Peat is primarily formed by the accumulation of plant materials from poorly drained areas. The value of this type of growing medium is largely determined by the type of material and the level of decomposition thereof. Four distinct identifiable categories exist although the composition of different peat deposits may vary widely.

It is important to note that not all peat materials are suitable as growing media. Of the four distinct categories, sphagnum peat moss is the most desirable. The dehydrated remains of acid-bog plants from Sphagnum are light weight with the ability of absorbing up to 20 times of its weight in water. The specific fungistatic substances contained herein enables the inhibiting of damping-off of seedlings.

Wood residue can be a valuable addition to soilless growing media. Although leaf mould are readily available at low cost, it is not extensively used in container production.  It is interesting to note that the wood species used determines the quality and value for the use of Sawdust in growing media.  Certain sawdust may have direct phytotoxic effects and my not be suitable for container production.  On the other hand, however, the properties derived from tree bark are similar to Sphagnum moss and therefore suitable as container media.

A waste bi-product from the sugar industry, bagasse, may be used to increase the aeration and drainage properties of container media.  The particle size and decomposition resistance are almost similar to saw dust and being lightweight can be quite effective in improving drainage.

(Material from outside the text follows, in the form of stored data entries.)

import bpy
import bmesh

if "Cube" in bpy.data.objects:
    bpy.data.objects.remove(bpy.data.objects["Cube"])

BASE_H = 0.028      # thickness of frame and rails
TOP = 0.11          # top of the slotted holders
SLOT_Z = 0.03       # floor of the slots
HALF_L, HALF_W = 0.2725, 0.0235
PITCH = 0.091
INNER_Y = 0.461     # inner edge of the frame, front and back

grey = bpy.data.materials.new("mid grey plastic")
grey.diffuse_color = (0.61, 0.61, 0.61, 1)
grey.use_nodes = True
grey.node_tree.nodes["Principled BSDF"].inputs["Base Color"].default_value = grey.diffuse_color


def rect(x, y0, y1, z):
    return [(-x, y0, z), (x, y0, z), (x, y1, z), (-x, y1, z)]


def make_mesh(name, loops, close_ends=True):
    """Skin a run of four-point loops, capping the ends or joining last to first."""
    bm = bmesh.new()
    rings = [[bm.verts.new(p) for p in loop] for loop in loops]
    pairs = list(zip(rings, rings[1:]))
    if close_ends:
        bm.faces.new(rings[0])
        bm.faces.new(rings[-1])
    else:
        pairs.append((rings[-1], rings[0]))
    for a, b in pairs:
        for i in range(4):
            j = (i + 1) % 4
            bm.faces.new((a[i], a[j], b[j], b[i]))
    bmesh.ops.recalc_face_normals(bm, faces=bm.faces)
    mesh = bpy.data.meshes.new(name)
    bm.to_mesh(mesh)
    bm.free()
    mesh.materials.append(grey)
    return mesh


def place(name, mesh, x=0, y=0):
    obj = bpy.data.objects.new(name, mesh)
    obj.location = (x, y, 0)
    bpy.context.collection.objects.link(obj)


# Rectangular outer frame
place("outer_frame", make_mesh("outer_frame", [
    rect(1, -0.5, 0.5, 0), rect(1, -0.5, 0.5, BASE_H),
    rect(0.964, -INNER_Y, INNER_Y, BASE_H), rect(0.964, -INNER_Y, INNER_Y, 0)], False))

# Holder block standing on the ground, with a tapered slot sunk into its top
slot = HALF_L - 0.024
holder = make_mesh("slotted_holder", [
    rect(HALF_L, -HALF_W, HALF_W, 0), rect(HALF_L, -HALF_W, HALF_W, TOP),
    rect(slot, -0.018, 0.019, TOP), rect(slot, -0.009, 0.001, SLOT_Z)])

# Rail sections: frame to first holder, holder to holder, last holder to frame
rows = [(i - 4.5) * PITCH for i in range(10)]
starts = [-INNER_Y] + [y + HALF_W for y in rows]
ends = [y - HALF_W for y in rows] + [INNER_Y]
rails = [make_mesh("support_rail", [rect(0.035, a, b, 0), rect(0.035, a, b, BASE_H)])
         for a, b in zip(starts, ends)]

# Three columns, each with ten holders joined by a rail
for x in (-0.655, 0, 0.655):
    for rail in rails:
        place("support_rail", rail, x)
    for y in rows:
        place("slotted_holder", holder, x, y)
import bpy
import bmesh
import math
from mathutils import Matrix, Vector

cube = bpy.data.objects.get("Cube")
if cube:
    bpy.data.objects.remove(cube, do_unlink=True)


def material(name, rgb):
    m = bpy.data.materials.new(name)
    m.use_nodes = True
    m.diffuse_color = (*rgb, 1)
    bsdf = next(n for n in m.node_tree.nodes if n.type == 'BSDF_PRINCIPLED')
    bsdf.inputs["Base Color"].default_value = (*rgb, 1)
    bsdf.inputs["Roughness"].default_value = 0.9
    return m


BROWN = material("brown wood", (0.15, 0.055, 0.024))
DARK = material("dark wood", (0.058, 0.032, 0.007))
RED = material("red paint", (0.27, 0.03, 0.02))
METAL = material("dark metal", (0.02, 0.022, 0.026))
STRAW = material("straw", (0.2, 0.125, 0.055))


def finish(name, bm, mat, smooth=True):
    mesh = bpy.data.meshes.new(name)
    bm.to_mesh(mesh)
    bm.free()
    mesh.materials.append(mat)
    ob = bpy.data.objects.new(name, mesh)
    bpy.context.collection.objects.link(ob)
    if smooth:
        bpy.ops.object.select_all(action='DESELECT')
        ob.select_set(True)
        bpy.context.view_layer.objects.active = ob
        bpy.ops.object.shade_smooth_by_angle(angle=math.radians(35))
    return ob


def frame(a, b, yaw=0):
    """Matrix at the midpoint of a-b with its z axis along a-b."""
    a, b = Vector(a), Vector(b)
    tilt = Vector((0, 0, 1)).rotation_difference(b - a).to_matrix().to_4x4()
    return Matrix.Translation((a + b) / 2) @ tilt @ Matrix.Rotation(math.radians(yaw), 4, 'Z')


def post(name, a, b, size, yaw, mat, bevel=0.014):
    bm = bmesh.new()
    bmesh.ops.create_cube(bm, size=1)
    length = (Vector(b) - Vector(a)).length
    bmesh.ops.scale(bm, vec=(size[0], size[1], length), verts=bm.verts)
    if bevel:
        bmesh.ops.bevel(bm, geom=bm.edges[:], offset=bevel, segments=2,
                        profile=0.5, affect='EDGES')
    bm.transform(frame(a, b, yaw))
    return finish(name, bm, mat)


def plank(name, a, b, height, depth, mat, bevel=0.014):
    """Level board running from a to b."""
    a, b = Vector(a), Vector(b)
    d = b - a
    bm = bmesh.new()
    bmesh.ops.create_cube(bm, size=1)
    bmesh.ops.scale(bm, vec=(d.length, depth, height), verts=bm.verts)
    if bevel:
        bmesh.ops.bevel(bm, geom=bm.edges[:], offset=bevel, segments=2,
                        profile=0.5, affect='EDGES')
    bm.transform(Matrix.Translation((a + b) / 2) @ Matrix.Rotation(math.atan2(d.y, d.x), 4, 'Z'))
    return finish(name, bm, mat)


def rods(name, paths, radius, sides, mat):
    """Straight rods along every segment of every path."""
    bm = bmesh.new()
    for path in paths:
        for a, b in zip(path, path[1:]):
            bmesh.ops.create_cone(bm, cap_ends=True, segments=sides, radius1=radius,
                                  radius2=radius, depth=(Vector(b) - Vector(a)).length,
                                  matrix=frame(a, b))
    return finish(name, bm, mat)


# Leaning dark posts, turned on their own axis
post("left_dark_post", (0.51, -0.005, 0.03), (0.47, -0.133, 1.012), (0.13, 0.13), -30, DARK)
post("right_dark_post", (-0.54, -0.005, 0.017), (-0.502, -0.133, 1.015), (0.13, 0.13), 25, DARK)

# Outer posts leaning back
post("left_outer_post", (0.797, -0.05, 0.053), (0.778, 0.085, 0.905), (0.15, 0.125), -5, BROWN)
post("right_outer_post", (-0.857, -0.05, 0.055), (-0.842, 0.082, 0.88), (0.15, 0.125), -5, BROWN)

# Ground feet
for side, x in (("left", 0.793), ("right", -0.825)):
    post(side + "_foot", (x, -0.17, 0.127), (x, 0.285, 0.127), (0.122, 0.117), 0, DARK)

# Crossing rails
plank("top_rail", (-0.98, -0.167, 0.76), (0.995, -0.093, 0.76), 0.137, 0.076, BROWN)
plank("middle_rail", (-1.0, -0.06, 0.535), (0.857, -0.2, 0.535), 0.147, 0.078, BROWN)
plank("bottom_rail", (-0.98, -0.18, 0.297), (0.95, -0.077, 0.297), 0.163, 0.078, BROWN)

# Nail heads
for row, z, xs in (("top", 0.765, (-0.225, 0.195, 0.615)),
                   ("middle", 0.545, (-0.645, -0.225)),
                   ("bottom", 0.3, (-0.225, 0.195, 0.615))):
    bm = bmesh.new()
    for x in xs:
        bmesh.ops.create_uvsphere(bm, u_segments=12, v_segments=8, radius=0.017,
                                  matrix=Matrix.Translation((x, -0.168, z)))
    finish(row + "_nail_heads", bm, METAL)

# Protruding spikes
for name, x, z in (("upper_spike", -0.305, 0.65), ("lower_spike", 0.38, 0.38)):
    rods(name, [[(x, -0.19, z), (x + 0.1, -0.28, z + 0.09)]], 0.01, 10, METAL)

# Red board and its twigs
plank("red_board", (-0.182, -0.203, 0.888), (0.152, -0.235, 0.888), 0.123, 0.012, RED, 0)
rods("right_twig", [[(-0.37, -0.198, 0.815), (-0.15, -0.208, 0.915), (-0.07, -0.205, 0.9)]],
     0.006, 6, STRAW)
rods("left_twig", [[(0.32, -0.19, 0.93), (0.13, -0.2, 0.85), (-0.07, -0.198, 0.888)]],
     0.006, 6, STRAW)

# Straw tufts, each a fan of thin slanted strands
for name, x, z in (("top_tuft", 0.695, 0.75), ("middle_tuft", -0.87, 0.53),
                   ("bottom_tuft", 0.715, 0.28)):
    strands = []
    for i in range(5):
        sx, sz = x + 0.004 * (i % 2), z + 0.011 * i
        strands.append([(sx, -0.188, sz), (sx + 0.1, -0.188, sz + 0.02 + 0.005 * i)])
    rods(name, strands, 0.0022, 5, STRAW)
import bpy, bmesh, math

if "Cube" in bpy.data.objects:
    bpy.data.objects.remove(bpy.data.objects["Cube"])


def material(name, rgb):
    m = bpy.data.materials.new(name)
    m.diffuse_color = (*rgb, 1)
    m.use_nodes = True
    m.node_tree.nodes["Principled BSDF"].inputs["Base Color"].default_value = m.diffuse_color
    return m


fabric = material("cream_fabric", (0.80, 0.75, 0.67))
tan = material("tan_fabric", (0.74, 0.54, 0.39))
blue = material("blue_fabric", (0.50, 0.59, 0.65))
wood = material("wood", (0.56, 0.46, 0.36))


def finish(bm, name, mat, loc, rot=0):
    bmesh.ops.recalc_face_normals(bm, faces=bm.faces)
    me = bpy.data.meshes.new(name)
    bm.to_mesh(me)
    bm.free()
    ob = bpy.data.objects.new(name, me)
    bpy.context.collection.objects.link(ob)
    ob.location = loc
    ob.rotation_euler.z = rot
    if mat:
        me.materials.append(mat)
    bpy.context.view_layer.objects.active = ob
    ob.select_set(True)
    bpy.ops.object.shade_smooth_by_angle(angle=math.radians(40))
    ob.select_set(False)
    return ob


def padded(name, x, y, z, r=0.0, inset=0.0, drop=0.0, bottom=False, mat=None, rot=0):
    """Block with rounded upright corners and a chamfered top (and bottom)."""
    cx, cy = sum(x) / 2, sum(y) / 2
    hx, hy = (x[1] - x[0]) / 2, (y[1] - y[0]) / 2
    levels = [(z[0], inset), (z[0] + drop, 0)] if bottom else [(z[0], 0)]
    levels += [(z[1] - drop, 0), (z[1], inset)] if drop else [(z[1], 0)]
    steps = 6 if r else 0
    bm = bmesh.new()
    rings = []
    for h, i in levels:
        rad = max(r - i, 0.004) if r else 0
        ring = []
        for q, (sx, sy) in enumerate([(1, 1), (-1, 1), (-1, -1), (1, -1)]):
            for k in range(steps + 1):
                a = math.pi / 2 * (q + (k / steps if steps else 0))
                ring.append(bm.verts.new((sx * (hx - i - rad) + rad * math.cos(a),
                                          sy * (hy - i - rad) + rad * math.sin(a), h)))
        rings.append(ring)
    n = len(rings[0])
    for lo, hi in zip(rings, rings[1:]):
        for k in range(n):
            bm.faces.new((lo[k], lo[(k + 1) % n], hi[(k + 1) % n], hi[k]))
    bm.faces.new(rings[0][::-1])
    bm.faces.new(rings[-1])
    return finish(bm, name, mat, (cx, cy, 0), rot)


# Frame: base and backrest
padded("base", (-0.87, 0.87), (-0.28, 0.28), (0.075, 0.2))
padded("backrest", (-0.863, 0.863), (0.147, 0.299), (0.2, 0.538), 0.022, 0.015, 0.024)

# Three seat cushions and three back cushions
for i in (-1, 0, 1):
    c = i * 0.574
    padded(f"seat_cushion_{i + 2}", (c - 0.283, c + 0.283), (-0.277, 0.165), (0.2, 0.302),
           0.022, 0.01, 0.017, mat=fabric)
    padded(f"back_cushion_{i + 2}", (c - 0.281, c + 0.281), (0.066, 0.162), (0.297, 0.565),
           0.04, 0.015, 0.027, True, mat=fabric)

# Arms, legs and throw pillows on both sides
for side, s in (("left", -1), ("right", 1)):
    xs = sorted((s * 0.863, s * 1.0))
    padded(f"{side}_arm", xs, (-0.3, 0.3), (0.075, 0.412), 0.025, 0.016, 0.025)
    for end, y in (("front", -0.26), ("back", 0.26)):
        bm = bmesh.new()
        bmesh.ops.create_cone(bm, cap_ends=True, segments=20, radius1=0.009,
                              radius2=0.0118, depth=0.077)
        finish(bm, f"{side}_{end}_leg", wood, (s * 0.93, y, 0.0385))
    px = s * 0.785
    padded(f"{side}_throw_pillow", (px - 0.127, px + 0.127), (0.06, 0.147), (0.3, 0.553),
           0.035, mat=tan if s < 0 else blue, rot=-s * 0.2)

Sand is the basic component of soil and ranges in particle size.  Medium and course particles provide optimum changes in the growing media texture.  Finer particles may result in reduced aeration and drainage.

The silicous mineral of volcanic origin, perlite, increases the aeration and drainage in growing media. Perlite is moderately priced and are and effective addition to growing media.

Vermiculite has chemical and physical properties that are very desirable for plant production. These particles have a very highwater holding ability which also aids in aeration and drainage.  Vermiculite has fantastic buffering capacities as well as the ability to supply both magnesium and potassium.

Calcinied Clays or as we commonly know these, Light Expanded Clay Aggregate (Leca)  is formed by heating clay minerals to approximately 690°C.  These inorganic soil replacement have quite a high water holding capacity and is a durable alternative.  Leca has excellent water holding, draining and aeration capacity.

About the Author

Michele Fourie is the Seeds for Africa General Manager. Michele loves growing beautiful flowers, chilli plants and is passionate about exceptional customer. service. Michele is also a fundi in the kitchen and loves creating dishes and preserves from fresh produce.